Records excerpted from a collection:
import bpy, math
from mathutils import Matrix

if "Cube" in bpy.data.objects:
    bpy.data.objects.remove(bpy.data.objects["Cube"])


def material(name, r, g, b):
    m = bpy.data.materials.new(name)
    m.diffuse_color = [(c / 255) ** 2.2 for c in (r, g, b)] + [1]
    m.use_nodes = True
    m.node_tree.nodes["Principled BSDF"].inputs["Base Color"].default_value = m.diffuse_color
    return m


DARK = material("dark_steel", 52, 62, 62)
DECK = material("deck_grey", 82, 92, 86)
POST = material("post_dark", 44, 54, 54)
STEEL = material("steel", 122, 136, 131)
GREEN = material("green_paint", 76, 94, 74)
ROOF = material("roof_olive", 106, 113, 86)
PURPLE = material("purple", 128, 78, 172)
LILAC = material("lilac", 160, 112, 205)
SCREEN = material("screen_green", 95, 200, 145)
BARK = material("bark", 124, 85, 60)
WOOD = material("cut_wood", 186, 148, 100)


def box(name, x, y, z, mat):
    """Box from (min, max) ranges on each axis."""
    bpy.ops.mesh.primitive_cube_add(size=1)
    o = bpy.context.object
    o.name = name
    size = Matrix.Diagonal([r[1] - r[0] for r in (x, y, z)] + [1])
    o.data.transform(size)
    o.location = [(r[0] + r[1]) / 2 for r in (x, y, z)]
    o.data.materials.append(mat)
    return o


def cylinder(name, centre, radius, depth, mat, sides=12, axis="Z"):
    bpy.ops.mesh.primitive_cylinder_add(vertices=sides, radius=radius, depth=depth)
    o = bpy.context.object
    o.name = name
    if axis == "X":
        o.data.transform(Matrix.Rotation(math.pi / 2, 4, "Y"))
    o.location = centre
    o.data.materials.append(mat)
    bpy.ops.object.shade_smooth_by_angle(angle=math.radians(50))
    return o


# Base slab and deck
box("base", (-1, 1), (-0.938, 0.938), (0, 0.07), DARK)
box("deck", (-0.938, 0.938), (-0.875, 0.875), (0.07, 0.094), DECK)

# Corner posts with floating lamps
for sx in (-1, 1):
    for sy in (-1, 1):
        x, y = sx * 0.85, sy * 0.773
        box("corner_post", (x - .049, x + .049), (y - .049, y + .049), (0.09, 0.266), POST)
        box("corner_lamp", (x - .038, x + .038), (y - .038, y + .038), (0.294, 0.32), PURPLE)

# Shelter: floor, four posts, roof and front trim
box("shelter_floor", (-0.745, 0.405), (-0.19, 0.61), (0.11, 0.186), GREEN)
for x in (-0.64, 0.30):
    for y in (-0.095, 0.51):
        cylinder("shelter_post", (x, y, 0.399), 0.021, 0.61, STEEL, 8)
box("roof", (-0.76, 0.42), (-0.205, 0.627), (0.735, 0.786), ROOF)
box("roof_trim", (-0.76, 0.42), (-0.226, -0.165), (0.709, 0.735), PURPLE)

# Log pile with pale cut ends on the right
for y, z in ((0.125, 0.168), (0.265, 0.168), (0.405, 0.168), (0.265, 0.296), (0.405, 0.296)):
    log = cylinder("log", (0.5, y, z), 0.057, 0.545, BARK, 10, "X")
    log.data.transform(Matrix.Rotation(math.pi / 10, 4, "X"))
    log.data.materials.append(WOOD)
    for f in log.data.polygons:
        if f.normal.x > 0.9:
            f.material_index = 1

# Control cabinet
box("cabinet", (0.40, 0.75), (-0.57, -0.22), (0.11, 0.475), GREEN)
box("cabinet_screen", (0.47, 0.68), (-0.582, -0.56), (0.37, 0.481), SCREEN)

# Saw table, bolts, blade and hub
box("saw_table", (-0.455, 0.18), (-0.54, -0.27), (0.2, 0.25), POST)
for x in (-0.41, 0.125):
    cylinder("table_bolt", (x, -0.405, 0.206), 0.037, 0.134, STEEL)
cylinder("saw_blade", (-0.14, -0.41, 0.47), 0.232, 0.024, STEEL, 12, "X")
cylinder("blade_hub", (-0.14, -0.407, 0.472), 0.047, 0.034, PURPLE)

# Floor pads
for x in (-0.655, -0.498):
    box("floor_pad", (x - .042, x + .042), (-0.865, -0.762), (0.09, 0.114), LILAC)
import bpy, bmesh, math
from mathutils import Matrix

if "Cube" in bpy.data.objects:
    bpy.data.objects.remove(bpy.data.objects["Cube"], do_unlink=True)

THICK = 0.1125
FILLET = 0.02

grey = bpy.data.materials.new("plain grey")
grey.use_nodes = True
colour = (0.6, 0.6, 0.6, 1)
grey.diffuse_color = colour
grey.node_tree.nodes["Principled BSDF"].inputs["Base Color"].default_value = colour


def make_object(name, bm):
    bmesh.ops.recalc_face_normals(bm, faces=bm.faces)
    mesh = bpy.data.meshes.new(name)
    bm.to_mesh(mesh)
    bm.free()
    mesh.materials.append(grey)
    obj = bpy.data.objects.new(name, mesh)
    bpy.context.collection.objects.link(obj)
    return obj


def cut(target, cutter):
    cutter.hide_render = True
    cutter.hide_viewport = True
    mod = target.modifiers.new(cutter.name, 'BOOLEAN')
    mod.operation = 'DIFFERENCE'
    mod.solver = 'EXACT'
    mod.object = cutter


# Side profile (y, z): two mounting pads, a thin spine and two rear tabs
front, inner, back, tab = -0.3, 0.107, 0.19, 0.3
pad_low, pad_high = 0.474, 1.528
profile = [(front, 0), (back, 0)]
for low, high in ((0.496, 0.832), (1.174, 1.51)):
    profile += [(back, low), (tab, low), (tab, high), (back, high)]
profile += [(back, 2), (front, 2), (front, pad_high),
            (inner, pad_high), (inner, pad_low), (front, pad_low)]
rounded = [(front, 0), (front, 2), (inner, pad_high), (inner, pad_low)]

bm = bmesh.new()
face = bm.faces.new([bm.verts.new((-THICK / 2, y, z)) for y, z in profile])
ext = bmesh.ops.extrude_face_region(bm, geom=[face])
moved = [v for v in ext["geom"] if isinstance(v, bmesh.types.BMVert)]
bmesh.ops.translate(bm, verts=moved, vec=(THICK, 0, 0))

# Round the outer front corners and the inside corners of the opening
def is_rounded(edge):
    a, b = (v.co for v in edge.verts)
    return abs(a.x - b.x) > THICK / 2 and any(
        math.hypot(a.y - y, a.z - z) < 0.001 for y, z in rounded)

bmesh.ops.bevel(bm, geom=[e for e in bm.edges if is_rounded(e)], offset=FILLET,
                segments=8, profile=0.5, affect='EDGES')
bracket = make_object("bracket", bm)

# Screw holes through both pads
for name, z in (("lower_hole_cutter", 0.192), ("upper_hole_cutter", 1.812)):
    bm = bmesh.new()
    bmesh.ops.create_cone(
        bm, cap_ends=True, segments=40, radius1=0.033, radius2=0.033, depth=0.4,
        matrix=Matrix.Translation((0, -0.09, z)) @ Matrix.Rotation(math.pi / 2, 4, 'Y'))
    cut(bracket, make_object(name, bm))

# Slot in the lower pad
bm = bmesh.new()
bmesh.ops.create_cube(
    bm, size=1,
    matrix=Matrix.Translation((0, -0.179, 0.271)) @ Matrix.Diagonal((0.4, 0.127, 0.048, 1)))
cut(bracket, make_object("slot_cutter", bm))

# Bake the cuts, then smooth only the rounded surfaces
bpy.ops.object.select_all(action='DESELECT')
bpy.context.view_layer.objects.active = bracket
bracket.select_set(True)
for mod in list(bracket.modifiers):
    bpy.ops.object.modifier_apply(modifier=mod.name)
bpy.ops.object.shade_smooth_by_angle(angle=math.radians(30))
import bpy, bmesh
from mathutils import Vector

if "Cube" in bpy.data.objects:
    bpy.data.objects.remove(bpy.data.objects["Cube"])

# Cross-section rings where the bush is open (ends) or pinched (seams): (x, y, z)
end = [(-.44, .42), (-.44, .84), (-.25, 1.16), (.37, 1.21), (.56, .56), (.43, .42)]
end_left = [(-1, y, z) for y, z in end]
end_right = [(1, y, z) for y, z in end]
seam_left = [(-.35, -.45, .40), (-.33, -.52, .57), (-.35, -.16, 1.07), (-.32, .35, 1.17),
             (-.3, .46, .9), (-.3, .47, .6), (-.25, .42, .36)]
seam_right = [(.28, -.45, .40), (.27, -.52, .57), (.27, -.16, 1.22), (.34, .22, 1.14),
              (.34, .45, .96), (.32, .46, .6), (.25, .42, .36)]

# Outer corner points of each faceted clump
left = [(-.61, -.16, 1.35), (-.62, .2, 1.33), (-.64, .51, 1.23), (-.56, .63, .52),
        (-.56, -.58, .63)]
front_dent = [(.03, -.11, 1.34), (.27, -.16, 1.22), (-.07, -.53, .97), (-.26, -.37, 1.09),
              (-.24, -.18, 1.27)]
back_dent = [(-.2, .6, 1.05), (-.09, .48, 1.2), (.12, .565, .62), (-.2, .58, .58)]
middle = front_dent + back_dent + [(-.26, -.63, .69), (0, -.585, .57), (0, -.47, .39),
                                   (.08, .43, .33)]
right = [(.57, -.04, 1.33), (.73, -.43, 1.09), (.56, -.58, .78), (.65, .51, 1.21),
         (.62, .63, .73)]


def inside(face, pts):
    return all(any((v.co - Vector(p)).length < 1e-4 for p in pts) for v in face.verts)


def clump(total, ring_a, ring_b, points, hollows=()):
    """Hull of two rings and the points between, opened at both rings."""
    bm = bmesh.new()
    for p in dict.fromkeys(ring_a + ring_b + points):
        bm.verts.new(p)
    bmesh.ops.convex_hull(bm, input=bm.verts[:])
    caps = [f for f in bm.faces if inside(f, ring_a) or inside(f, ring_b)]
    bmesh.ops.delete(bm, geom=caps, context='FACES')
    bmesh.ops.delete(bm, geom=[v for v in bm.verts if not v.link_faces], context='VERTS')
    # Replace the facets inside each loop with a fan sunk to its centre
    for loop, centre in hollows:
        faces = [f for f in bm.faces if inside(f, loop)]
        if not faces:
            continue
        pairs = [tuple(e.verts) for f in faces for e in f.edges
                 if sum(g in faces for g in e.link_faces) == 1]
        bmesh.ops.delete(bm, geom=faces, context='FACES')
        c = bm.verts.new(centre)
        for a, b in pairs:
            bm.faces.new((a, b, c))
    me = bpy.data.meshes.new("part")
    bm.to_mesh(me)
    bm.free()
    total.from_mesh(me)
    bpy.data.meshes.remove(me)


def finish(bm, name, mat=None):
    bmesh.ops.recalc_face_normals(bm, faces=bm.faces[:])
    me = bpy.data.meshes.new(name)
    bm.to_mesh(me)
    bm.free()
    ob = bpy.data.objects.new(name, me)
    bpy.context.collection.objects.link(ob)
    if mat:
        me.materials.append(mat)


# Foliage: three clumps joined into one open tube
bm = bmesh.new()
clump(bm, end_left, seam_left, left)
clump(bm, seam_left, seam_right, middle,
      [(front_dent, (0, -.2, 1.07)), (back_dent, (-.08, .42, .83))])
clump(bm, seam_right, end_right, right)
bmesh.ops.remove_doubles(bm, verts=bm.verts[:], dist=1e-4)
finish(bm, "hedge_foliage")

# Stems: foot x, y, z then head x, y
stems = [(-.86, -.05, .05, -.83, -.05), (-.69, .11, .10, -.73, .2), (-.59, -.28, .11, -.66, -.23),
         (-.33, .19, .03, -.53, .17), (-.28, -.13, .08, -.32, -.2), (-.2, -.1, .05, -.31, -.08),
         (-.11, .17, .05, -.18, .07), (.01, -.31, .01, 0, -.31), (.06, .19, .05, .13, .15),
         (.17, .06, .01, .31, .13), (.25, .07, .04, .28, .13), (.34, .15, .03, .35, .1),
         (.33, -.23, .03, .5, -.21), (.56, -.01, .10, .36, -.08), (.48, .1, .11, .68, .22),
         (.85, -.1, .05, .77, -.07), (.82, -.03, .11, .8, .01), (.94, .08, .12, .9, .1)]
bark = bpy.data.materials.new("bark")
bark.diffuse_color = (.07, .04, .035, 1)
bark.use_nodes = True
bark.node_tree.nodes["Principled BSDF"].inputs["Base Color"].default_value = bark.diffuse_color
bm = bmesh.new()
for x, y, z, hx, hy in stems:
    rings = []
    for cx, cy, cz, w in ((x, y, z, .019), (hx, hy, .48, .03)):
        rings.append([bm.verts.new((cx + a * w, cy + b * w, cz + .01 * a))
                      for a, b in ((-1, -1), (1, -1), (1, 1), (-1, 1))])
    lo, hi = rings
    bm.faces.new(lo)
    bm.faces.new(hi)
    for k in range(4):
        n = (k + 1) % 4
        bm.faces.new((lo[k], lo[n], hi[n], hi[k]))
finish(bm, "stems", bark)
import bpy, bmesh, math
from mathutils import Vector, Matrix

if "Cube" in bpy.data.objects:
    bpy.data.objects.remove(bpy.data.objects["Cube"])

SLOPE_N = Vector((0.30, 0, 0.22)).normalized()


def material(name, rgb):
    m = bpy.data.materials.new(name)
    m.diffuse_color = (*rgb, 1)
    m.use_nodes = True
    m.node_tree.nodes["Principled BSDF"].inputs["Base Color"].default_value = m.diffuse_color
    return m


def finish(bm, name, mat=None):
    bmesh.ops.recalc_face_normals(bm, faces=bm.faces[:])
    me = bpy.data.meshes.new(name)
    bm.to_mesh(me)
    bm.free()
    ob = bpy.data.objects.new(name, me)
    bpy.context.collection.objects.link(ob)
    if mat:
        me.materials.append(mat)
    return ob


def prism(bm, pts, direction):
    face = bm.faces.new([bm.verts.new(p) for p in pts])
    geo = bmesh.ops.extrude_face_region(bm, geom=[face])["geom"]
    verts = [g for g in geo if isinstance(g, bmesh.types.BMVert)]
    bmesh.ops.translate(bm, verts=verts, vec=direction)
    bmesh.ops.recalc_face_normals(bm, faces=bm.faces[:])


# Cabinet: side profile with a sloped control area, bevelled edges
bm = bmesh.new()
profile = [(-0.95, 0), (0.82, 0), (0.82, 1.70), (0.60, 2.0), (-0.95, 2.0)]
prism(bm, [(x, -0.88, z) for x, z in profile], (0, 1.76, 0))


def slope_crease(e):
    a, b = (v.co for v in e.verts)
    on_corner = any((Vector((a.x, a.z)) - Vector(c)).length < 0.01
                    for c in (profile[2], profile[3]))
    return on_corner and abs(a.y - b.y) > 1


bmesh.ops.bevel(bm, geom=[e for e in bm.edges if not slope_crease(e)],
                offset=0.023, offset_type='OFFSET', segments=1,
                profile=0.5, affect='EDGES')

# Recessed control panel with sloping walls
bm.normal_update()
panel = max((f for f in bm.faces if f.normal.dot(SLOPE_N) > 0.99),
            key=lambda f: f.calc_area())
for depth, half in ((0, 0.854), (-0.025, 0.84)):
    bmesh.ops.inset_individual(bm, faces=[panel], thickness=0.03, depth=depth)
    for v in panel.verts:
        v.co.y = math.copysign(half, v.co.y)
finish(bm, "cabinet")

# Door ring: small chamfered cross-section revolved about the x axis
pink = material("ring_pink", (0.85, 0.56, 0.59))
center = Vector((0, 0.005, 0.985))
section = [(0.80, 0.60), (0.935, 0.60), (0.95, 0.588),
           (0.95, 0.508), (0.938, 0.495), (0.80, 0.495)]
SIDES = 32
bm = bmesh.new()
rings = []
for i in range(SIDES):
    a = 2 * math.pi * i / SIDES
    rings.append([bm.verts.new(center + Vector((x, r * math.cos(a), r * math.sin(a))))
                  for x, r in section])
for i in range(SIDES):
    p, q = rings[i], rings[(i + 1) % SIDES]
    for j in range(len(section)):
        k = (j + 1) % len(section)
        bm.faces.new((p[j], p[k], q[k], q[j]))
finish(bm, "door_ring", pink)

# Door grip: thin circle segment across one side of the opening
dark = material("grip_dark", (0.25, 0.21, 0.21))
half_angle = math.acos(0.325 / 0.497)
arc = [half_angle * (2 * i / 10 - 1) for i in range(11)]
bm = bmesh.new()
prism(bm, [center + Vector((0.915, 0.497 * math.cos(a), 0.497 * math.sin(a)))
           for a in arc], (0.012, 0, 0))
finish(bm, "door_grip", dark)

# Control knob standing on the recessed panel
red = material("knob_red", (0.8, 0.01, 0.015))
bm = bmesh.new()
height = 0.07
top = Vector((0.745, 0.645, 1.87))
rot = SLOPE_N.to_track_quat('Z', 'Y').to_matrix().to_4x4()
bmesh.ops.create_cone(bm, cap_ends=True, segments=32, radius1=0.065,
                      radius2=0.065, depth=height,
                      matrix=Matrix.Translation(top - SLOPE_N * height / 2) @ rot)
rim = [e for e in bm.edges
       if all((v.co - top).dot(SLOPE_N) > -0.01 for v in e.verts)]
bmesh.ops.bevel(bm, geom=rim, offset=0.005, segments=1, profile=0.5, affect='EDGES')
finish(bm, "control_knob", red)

About this task:
Across the data above, how many lines include the word "depth"? Give only the number.

Response:
6